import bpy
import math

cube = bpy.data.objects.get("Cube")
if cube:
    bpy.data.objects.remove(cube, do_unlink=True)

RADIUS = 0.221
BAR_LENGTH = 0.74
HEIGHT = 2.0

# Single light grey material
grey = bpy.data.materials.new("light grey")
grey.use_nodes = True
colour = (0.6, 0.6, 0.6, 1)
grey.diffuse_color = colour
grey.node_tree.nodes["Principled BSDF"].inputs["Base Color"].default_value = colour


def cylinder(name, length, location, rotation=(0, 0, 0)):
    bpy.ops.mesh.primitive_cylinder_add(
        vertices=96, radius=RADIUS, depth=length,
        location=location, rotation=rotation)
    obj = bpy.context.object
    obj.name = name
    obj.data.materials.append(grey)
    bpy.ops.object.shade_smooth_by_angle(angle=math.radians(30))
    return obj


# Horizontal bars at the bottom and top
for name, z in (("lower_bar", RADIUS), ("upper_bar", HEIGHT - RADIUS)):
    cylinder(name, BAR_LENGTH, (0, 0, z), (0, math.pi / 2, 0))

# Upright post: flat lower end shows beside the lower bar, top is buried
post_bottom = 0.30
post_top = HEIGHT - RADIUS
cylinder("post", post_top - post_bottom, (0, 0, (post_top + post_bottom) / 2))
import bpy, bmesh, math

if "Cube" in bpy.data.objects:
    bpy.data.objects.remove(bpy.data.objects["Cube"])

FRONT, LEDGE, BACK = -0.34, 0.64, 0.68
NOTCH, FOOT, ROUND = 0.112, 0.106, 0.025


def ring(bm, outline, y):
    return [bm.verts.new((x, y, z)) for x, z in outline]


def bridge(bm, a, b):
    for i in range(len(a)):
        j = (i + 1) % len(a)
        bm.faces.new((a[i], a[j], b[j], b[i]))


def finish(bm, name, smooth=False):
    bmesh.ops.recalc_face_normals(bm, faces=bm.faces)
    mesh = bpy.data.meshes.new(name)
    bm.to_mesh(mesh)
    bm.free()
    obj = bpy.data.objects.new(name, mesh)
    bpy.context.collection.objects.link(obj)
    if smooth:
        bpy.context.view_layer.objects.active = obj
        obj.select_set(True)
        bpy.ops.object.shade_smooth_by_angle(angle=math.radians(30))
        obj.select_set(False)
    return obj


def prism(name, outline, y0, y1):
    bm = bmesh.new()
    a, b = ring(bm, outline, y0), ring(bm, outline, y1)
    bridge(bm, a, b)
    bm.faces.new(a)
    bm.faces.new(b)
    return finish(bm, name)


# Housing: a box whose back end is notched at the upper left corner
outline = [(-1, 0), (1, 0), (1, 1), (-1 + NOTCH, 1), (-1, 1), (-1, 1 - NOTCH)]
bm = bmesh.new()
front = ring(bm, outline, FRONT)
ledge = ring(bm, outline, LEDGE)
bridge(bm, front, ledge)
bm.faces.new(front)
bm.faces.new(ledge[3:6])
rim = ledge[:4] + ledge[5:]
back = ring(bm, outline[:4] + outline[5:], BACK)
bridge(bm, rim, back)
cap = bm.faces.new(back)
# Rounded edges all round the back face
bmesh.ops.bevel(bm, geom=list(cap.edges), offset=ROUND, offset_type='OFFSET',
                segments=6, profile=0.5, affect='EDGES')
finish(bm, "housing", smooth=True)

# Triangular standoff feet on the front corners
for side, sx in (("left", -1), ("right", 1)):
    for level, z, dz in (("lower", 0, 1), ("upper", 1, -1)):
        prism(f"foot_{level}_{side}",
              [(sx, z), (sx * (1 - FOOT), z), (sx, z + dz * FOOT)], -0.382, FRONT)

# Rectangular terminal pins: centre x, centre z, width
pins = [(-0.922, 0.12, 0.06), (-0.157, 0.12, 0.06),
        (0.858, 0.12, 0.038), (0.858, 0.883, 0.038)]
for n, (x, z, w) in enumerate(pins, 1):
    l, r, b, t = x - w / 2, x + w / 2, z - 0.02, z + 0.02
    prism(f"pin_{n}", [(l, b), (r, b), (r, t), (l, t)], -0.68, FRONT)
================================
-- WHAT IS NEEDED --
Retype every line of the data above exactly.

-- SOLUTION FOR THIS EXERCISE --
import bpy
import math

cube = bpy.data.objects.get("Cube")
if cube:
    bpy.data.objects.remove(cube, do_unlink=True)

RADIUS = 0.221
BAR_LENGTH = 0.74
HEIGHT = 2.0

# Single light grey material
grey = bpy.data.materials.new("light grey")
grey.use_nodes = True
colour = (0.6, 0.6, 0.6, 1)
grey.diffuse_color = colour
grey.node_tree.nodes["Principled BSDF"].inputs["Base Color"].default_value = colour


def cylinder(name, length, location, rotation=(0, 0, 0)):
    bpy.ops.mesh.primitive_cylinder_add(
        vertices=96, radius=RADIUS, depth=length,
        location=location, rotation=rotation)
    obj = bpy.context.object
    obj.name = name
    obj.data.materials.append(grey)
    bpy.ops.object.shade_smooth_by_angle(angle=math.radians(30))
    return obj


# Horizontal bars at the bottom and top
for name, z in (("lower_bar", RADIUS), ("upper_bar", HEIGHT - RADIUS)):
    cylinder(name, BAR_LENGTH, (0, 0, z), (0, math.pi / 2, 0))

# Upright post: flat lower end shows beside the lower bar, top is buried
post_bottom = 0.30
post_top = HEIGHT - RADIUS
cylinder("post", post_top - post_bottom, (0, 0, (post_top + post_bottom) / 2))
import bpy, bmesh, math

if "Cube" in bpy.data.objects:
    bpy.data.objects.remove(bpy.data.objects["Cube"])

FRONT, LEDGE, BACK = -0.34, 0.64, 0.68
NOTCH, FOOT, ROUND = 0.112, 0.106, 0.025


def ring(bm, outline, y):
    return [bm.verts.new((x, y, z)) for x, z in outline]


def bridge(bm, a, b):
    for i in range(len(a)):
        j = (i + 1) % len(a)
        bm.faces.new((a[i], a[j], b[j], b[i]))


def finish(bm, name, smooth=False):
    bmesh.ops.recalc_face_normals(bm, faces=bm.faces)
    mesh = bpy.data.meshes.new(name)
    bm.to_mesh(mesh)
    bm.free()
    obj = bpy.data.objects.new(name, mesh)
    bpy.context.collection.objects.link(obj)
    if smooth:
        bpy.context.view_layer.objects.active = obj
        obj.select_set(True)
        bpy.ops.object.shade_smooth_by_angle(angle=math.radians(30))
        obj.select_set(False)
    return obj


def prism(name, outline, y0, y1):
    bm = bmesh.new()
    a, b = ring(bm, outline, y0), ring(bm, outline, y1)
    bridge(bm, a, b)
    bm.faces.new(a)
    bm.faces.new(b)
    return finish(bm, name)


# Housing: a box whose back end is notched at the upper left corner
outline = [(-1, 0), (1, 0), (1, 1), (-1 + NOTCH, 1), (-1, 1), (-1, 1 - NOTCH)]
bm = bmesh.new()
front = ring(bm, outline, FRONT)
ledge = ring(bm, outline, LEDGE)
bridge(bm, front, ledge)
bm.faces.new(front)
bm.faces.new(ledge[3:6])
rim = ledge[:4] + ledge[5:]
back = ring(bm, outline[:4] + outline[5:], BACK)
bridge(bm, rim, back)
cap = bm.faces.new(back)
# Rounded edges all round the back face
bmesh.ops.bevel(bm, geom=list(cap.edges), offset=ROUND, offset_type='OFFSET',
                segments=6, profile=0.5, affect='EDGES')
finish(bm, "housing", smooth=True)

# Triangular standoff feet on the front corners
for side, sx in (("left", -1), ("right", 1)):
    for level, z, dz in (("lower", 0, 1), ("upper", 1, -1)):
        prism(f"foot_{level}_{side}",
              [(sx, z), (sx * (1 - FOOT), z), (sx, z + dz * FOOT)], -0.382, FRONT)

# Rectangular terminal pins: centre x, centre z, width
pins = [(-0.922, 0.12, 0.06), (-0.157, 0.12, 0.06),
        (0.858, 0.12, 0.038), (0.858, 0.883, 0.038)]
for n, (x, z, w) in enumerate(pins, 1):
    l, r, b, t = x - w / 2, x + w / 2, z - 0.02, z + 0.02
    prism(f"pin_{n}", [(l, b), (r, b), (r, t), (l, t)], -0.68, FRONT)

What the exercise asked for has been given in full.